Exercise = Each record below should be returned word for word, with no pictures included.

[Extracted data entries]
:::::
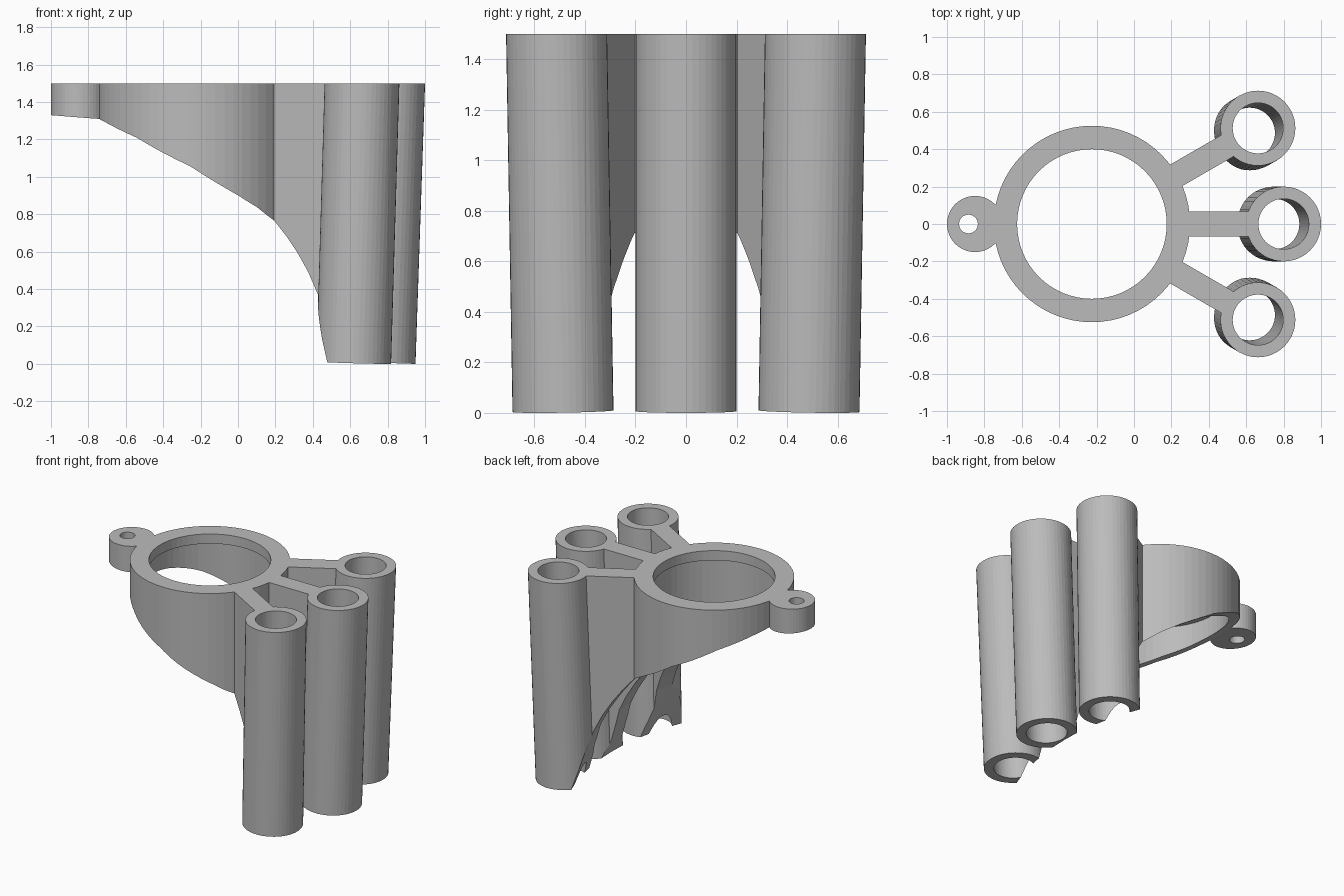
import bpy, bmesh, math
from mathutils import Matrix, Vector

if "Cube" in bpy.data.objects:
    bpy.data.objects.remove(bpy.data.objects["Cube"])

TOP = 1.5
RING_X = -0.225
REACH = 1.025                 # ring centre to tube centre at the top
TILT = math.radians(1.95)
ANGLES = [math.radians(a) for a in (-30, 0, 30)]

grey = bpy.data.materials.new("plain_grey")
grey.diffuse_color = (0.5, 0.5, 0.5, 1)
grey.use_nodes = True
grey.node_tree.nodes["Principled BSDF"].inputs["Base Color"].default_value = grey.diffuse_color


def add_object(name, bm):
    bmesh.ops.recalc_face_normals(bm, faces=bm.faces)
    mesh = bpy.data.meshes.new(name)
    bm.to_mesh(mesh)
    bm.free()
    mesh.materials.append(grey)
    ob = bpy.data.objects.new(name, mesh)
    bpy.context.collection.objects.link(ob)
    return ob


def cylinder(name, radius, z0, z1, matrix, sides=48):
    bm = bmesh.new()
    bmesh.ops.create_cone(bm, cap_ends=True, segments=sides, radius1=radius, radius2=radius,
                          depth=z1 - z0, matrix=matrix @ Matrix.Translation((0, 0, (z0 + z1) / 2)))
    return add_object(name, bm)


def box(name, lo, hi, matrix=Matrix()):
    lo, hi = Vector(lo), Vector(hi)
    bm = bmesh.new()
    bmesh.ops.create_cube(bm, size=1, matrix=matrix @ Matrix.Translation((lo + hi) / 2)
                          @ Matrix.Diagonal((*(hi - lo), 1)))
    return add_object(name, bm)


def combine(target, tool, operation):
    mod = target.modifiers.new("combine", 'BOOLEAN')
    mod.operation, mod.solver, mod.object = operation, 'EXACT', tool
    bpy.context.view_layer.objects.active = target
    bpy.ops.object.modifier_apply(modifier=mod.name)
    bpy.data.objects.remove(tool, do_unlink=True)


def at(x):
    return Matrix.Translation((x, 0, 0))


def spoke(angle):
    return at(RING_X) @ Matrix.Rotation(angle, 4, 'Z')


def tube_frame(angle):
    # origin on the tube axis at the top, leaning outwards
    return spoke(angle) @ Matrix.Translation((REACH, 0, TOP)) @ Matrix.Rotation(TILT, 4, 'Y')


# Main ring with the small screw lug, webs and three leaning tubes
body = cylinder("tube_holder", 0.525, 0.25, 1.60, at(RING_X), 64)
combine(body, cylinder("lug", 0.15, 1.0, 1.61, at(-0.85)), 'UNION')
for i, a in enumerate(ANGLES):
    combine(body, box("web", (0.47, -0.066, 0.06), (0.86, 0.066, 1.62 + 0.01 * i), spoke(a)), 'UNION')
    length = (TOP - 0.2 * math.sin(TILT)) / math.cos(TILT)
    combine(body, cylinder("tube", 0.2, -length, 0.18 + 0.01 * i, tube_frame(a)), 'UNION')

# Bores: tubes, ring with a narrow top lip, lug hole
for a in ANGLES:
    combine(body, cylinder("tube_bore", 0.135, -1.8, 0.4, tube_frame(a)), 'DIFFERENCE')
combine(body, cylinder("ring_bore", 0.40, -0.2, 1.9, at(RING_X), 64), 'DIFFERENCE')
combine(body, cylinder("ring_recess", 0.45, -0.2, 1.43, at(RING_X), 64), 'DIFFERENCE')
combine(body, cylinder("lug_hole", 0.05, 0.5, 1.9, at(-0.885), 32), 'DIFFERENCE')

# Sculpted underside: a profile swept across y that bows back towards the sides
profile = [(-1.5, 1.35), (-1.0, 1.33), (-0.74, 1.31), (-0.62, 1.26), (-0.49, 1.21), (-0.33, 1.13),
           (-0.17, 1.055), (0.07, 0.9), (0.15, 0.84), (0.23, 0.76), (0.30, 0.68), (0.36, 0.6),
           (0.43, 0.49), (0.49, 0.37), (0.515, 0.27), (0.555, 0.13), (0.6, 0.0), (0.65, -0.2),
           (-1.5, -0.2)]
bm = bmesh.new()
rows = []
for j in range(19):
    y = -0.9 + 0.1 * j
    rows.append([bm.verts.new((x - 0.3 * y * y, y, z)) for x, z in profile])
n = len(profile)
for r, s in zip(rows, rows[1:]):
    for k in range(n):
        bm.faces.new((r[k], r[(k + 1) % n], s[(k + 1) % n], s[k]))
bm.faces.new(rows[0])
bm.faces.new(rows[-1])
combine(body, add_object("underside_cutter", bm), 'DIFFERENCE')

# Flat top
combine(body, box("top_trim", (-2, -2, TOP), (2, 2, 3)), 'DIFFERENCE')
:::::
Result of the task =
import bpy, bmesh, math
from mathutils import Matrix, Vector

if "Cube" in bpy.data.objects:
    bpy.data.objects.remove(bpy.data.objects["Cube"])

TOP = 1.5
RING_X = -0.225
REACH = 1.025                 # ring centre to tube centre at the top
TILT = math.radians(1.95)
ANGLES = [math.radians(a) for a in (-30, 0, 30)]

grey = bpy.data.materials.new("plain_grey")
grey.diffuse_color = (0.5, 0.5, 0.5, 1)
grey.use_nodes = True
grey.node_tree.nodes["Principled BSDF"].inputs["Base Color"].default_value = grey.diffuse_color


def add_object(name, bm):
    bmesh.ops.recalc_face_normals(bm, faces=bm.faces)
    mesh = bpy.data.meshes.new(name)
    bm.to_mesh(mesh)
    bm.free()
    mesh.materials.append(grey)
    ob = bpy.data.objects.new(name, mesh)
    bpy.context.collection.objects.link(ob)
    return ob


def cylinder(name, radius, z0, z1, matrix, sides=48):
    bm = bmesh.new()
    bmesh.ops.create_cone(bm, cap_ends=True, segments=sides, radius1=radius, radius2=radius,
                          depth=z1 - z0, matrix=matrix @ Matrix.Translation((0, 0, (z0 + z1) / 2)))
    return add_object(name, bm)


def box(name, lo, hi, matrix=Matrix()):
    lo, hi = Vector(lo), Vector(hi)
    bm = bmesh.new()
    bmesh.ops.create_cube(bm, size=1, matrix=matrix @ Matrix.Translation((lo + hi) / 2)
                          @ Matrix.Diagonal((*(hi - lo), 1)))
    return add_object(name, bm)


def combine(target, tool, operation):
    mod = target.modifiers.new("combine", 'BOOLEAN')
    mod.operation, mod.solver, mod.object = operation, 'EXACT', tool
    bpy.context.view_layer.objects.active = target
    bpy.ops.object.modifier_apply(modifier=mod.name)
    bpy.data.objects.remove(tool, do_unlink=True)


def at(x):
    return Matrix.Translation((x, 0, 0))


def spoke(angle):
    return at(RING_X) @ Matrix.Rotation(angle, 4, 'Z')


def tube_frame(angle):
    # origin on the tube axis at the top, leaning outwards
    return spoke(angle) @ Matrix.Translation((REACH, 0, TOP)) @ Matrix.Rotation(TILT, 4, 'Y')


# Main ring with the small screw lug, webs and three leaning tubes
body = cylinder("tube_holder", 0.525, 0.25, 1.60, at(RING_X), 64)
combine(body, cylinder("lug", 0.15, 1.0, 1.61, at(-0.85)), 'UNION')
for i, a in enumerate(ANGLES):
    combine(body, box("web", (0.47, -0.066, 0.06), (0.86, 0.066, 1.62 + 0.01 * i), spoke(a)), 'UNION')
    length = (TOP - 0.2 * math.sin(TILT)) / math.cos(TILT)
    combine(body, cylinder("tube", 0.2, -length, 0.18 + 0.01 * i, tube_frame(a)), 'UNION')

# Bores: tubes, ring with a narrow top lip, lug hole
for a in ANGLES:
    combine(body, cylinder("tube_bore", 0.135, -1.8, 0.4, tube_frame(a)), 'DIFFERENCE')
combine(body, cylinder("ring_bore", 0.40, -0.2, 1.9, at(RING_X), 64), 'DIFFERENCE')
combine(body, cylinder("ring_recess", 0.45, -0.2, 1.43, at(RING_X), 64), 'DIFFERENCE')
combine(body, cylinder("lug_hole", 0.05, 0.5, 1.9, at(-0.885), 32), 'DIFFERENCE')

# Sculpted underside: a profile swept across y that bows back towards the sides
profile = [(-1.5, 1.35), (-1.0, 1.33), (-0.74, 1.31), (-0.62, 1.26), (-0.49, 1.21), (-0.33, 1.13),
           (-0.17, 1.055), (0.07, 0.9), (0.15, 0.84), (0.23, 0.76), (0.30, 0.68), (0.36, 0.6),
           (0.43, 0.49), (0.49, 0.37), (0.515, 0.27), (0.555, 0.13), (0.6, 0.0), (0.65, -0.2),
           (-1.5, -0.2)]
bm = bmesh.new()
rows = []
for j in range(19):
    y = -0.9 + 0.1 * j
    rows.append([bm.verts.new((x - 0.3 * y * y, y, z)) for x, z in profile])
n = len(profile)
for r, s in zip(rows, rows[1:]):
    for k in range(n):
        bm.faces.new((r[k], r[(k + 1) % n], s[(k + 1) % n], s[k]))
bm.faces.new(rows[0])
bm.faces.new(rows[-1])
combine(body, add_object("underside_cutter", bm), 'DIFFERENCE')

# Flat top
combine(body, box("top_trim", (-2, -2, TOP), (2, 2, 3)), 'DIFFERENCE')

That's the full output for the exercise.